EXERCISE INPUTS below:

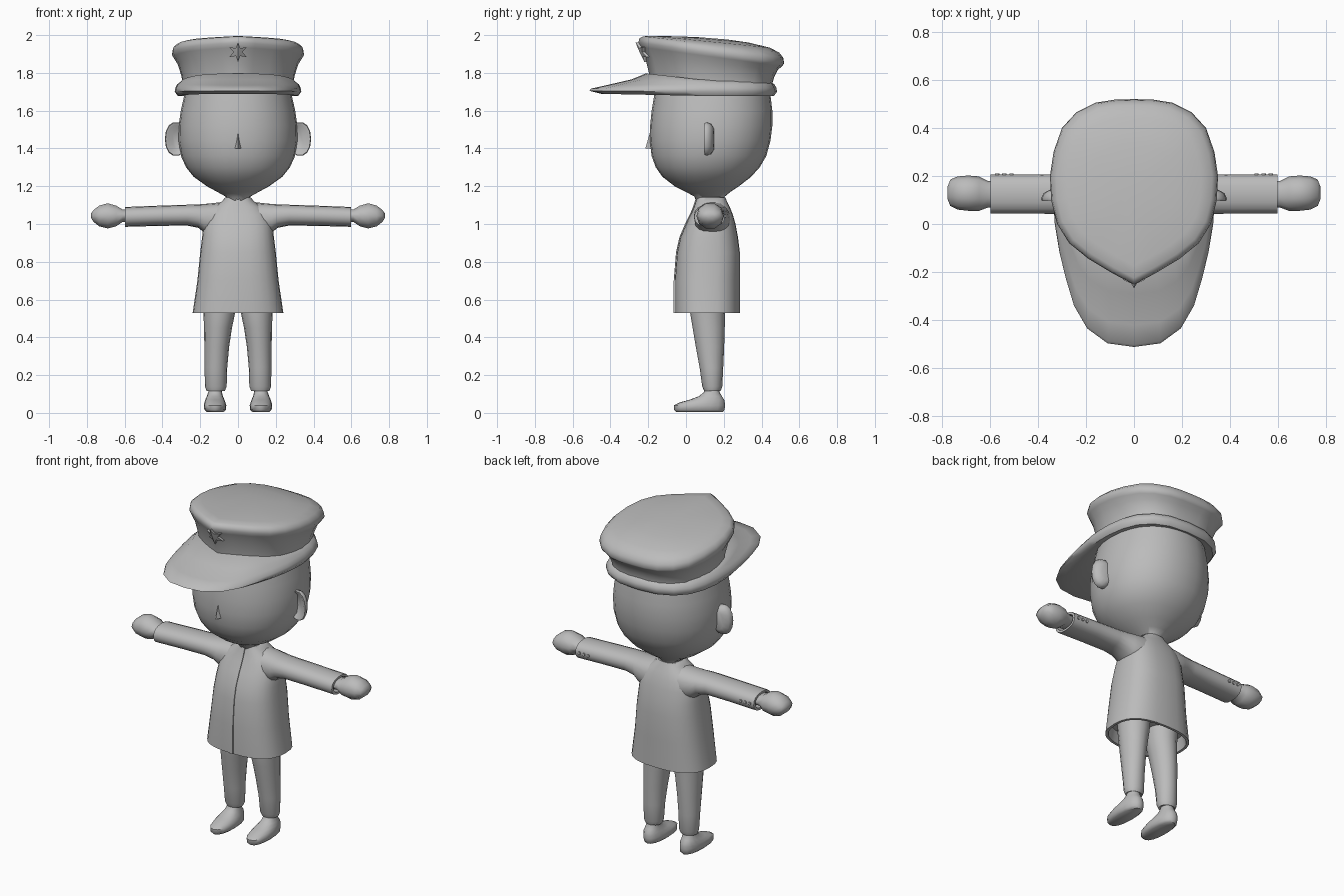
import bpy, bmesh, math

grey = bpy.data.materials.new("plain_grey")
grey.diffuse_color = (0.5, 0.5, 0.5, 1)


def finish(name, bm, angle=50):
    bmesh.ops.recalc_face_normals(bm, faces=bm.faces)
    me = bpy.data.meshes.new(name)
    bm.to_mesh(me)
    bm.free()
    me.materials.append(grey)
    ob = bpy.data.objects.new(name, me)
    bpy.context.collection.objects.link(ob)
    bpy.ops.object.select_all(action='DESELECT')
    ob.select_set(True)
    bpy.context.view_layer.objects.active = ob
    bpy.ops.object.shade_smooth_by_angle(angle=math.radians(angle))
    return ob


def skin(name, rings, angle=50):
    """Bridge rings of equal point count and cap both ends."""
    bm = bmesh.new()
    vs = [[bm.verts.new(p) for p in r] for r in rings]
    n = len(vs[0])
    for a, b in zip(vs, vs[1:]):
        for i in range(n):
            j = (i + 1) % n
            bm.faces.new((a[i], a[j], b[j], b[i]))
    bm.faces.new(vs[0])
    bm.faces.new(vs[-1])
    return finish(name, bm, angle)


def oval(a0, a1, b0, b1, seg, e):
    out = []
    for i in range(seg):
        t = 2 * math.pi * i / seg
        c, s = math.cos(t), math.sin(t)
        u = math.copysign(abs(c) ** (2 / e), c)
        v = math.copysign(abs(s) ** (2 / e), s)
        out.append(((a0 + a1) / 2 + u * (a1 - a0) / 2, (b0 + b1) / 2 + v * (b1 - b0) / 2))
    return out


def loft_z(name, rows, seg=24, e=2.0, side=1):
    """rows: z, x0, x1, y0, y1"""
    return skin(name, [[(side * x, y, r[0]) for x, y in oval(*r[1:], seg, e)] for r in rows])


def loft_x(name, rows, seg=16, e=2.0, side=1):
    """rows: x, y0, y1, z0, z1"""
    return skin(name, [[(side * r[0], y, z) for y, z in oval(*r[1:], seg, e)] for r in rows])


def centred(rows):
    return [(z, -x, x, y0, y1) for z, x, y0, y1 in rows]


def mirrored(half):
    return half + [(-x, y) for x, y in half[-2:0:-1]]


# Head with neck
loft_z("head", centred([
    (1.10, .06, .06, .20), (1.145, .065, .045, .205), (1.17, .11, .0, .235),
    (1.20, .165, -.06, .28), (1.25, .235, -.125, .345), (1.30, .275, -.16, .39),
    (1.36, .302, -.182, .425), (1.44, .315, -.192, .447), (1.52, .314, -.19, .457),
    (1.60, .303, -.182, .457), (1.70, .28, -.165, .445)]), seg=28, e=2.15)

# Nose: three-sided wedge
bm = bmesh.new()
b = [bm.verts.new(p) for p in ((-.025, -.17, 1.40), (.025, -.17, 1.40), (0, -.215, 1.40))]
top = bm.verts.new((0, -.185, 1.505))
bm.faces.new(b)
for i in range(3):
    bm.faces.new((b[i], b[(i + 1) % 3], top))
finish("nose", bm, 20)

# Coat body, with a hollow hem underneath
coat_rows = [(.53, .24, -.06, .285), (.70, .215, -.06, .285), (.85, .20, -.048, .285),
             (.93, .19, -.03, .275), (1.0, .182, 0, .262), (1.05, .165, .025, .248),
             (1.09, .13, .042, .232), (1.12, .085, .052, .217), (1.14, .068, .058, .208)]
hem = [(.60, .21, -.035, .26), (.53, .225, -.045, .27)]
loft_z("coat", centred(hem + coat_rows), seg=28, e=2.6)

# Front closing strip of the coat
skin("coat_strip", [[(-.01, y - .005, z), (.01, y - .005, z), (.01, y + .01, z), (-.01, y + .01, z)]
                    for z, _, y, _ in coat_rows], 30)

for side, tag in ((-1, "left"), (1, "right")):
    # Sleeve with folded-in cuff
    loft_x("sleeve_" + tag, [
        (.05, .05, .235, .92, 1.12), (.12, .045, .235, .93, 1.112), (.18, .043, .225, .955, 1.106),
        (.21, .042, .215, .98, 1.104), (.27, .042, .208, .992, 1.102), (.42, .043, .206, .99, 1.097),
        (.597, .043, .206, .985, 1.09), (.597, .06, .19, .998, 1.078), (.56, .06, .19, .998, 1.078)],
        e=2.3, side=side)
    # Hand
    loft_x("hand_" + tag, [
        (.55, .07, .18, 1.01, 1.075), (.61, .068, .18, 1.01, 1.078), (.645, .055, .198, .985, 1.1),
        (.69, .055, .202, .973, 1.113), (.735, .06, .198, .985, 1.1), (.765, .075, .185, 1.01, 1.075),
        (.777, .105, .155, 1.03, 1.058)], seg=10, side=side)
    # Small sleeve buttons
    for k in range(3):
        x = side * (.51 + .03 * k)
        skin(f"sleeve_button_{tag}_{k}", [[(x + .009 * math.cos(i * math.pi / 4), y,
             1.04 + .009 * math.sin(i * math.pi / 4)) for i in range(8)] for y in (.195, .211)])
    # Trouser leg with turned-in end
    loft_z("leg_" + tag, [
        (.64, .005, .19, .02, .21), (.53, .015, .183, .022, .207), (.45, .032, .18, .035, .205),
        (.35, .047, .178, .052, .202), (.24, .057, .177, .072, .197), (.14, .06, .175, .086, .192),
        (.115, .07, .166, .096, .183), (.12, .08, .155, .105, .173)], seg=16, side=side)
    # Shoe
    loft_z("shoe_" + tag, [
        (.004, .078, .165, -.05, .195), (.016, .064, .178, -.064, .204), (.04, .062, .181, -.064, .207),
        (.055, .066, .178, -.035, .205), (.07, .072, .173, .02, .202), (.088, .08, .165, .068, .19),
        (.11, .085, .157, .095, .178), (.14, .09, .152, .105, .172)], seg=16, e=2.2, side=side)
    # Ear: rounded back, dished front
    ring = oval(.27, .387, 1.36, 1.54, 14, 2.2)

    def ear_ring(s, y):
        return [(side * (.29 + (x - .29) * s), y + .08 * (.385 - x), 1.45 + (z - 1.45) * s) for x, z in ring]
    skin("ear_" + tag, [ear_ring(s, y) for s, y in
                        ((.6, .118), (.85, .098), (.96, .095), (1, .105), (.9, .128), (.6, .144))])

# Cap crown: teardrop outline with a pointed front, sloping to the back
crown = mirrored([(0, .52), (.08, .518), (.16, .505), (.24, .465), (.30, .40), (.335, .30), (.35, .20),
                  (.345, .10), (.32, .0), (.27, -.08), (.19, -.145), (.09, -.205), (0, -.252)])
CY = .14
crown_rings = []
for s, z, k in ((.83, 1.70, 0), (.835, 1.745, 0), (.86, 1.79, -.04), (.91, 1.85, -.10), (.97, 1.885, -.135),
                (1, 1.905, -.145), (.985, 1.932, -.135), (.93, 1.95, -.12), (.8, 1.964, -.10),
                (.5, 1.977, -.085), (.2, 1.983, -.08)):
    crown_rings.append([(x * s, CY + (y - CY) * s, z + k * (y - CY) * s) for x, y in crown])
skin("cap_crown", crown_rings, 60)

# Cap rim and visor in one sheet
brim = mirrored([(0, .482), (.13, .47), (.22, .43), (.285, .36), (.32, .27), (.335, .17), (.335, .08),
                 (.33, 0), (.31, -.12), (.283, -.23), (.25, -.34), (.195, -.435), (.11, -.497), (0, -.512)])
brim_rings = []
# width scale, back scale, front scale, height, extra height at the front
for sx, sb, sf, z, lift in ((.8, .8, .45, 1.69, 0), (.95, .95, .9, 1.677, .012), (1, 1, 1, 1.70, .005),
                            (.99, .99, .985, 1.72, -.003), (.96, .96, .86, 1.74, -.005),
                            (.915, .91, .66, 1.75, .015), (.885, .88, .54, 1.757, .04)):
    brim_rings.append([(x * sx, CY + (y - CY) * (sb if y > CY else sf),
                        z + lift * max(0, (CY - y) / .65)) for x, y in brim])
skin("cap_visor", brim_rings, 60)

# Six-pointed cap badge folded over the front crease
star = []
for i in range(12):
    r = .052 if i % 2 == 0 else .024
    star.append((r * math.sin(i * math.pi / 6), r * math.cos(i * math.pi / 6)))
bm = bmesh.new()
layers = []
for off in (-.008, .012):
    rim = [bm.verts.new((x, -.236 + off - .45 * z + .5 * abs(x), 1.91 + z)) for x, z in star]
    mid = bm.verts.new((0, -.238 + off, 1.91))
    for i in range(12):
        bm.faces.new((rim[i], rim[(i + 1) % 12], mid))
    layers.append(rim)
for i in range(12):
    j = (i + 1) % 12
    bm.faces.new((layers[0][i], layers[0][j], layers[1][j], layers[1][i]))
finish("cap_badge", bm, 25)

End of EXERCISE INPUTS.
EXERCISE INPUTS below:

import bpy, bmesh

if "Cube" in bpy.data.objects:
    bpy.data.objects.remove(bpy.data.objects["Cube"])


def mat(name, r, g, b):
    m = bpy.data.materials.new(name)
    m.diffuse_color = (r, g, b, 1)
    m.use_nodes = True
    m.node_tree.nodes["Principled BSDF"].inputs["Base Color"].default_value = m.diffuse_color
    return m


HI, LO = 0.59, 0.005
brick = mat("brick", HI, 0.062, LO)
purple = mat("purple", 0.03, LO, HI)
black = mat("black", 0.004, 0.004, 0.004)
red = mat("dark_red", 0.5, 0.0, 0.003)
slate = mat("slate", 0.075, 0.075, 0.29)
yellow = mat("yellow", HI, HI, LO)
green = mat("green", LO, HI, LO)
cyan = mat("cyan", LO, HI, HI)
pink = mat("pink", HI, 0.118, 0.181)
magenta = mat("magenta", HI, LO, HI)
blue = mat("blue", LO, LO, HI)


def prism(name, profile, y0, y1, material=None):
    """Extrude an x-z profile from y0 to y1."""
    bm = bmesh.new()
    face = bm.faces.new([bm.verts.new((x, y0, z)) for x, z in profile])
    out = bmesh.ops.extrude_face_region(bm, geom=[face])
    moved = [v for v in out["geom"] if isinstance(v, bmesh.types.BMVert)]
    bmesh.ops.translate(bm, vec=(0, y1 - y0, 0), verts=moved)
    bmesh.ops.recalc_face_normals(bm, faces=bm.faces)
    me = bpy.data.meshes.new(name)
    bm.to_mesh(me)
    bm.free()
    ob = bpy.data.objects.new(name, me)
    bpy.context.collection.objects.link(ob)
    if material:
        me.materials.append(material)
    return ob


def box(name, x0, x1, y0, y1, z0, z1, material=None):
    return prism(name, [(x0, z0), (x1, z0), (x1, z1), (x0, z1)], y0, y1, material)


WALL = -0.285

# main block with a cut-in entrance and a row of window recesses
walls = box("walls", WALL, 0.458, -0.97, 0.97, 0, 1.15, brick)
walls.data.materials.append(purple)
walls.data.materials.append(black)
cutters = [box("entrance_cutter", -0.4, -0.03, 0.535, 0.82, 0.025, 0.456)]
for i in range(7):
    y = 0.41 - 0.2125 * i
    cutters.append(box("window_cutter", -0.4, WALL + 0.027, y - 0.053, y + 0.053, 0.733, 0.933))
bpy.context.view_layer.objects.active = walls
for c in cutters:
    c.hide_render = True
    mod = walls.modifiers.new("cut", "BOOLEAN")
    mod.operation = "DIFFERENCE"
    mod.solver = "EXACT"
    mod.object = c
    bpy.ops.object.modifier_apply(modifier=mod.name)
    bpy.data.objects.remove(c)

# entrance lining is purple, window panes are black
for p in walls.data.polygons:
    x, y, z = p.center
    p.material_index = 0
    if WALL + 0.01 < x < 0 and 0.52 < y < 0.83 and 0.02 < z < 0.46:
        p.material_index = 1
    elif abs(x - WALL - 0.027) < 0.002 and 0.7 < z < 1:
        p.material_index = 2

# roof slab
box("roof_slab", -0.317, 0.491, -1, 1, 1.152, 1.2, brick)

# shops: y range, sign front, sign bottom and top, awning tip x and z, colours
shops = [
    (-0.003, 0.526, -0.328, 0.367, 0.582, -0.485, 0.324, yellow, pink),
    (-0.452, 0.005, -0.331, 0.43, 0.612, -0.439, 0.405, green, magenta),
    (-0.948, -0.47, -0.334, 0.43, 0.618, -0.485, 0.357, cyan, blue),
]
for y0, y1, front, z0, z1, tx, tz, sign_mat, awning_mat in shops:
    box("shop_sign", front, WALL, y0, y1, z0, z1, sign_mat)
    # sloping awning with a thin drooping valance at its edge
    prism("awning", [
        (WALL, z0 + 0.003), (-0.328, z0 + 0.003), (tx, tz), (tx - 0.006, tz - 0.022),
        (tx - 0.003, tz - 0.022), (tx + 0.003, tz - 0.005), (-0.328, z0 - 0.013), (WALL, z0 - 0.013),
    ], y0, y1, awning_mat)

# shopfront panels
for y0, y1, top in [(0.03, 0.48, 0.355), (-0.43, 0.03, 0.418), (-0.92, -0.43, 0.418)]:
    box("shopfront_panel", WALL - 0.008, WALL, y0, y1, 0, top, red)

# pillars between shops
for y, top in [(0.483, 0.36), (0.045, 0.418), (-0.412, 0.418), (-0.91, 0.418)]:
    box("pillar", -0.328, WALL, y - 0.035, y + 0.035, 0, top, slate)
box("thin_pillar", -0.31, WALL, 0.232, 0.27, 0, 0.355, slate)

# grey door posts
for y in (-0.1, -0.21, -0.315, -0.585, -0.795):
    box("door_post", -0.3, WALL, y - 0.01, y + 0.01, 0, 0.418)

End of EXERCISE INPUTS.

• [WORK TASK]: In the listing above, locate the line with "import bpy, bmesh, math" and the line with "me.materials.append(grey)", then extract exactly those lines and every line between them, and nothing more.

• [TASK RESPONSE]:
import bpy, bmesh, math

grey = bpy.data.materials.new("plain_grey")
grey.diffuse_color = (0.5, 0.5, 0.5, 1)


def finish(name, bm, angle=50):
    bmesh.ops.recalc_face_normals(bm, faces=bm.faces)
    me = bpy.data.meshes.new(name)
    bm.to_mesh(me)
    bm.free()
    me.materials.append(grey)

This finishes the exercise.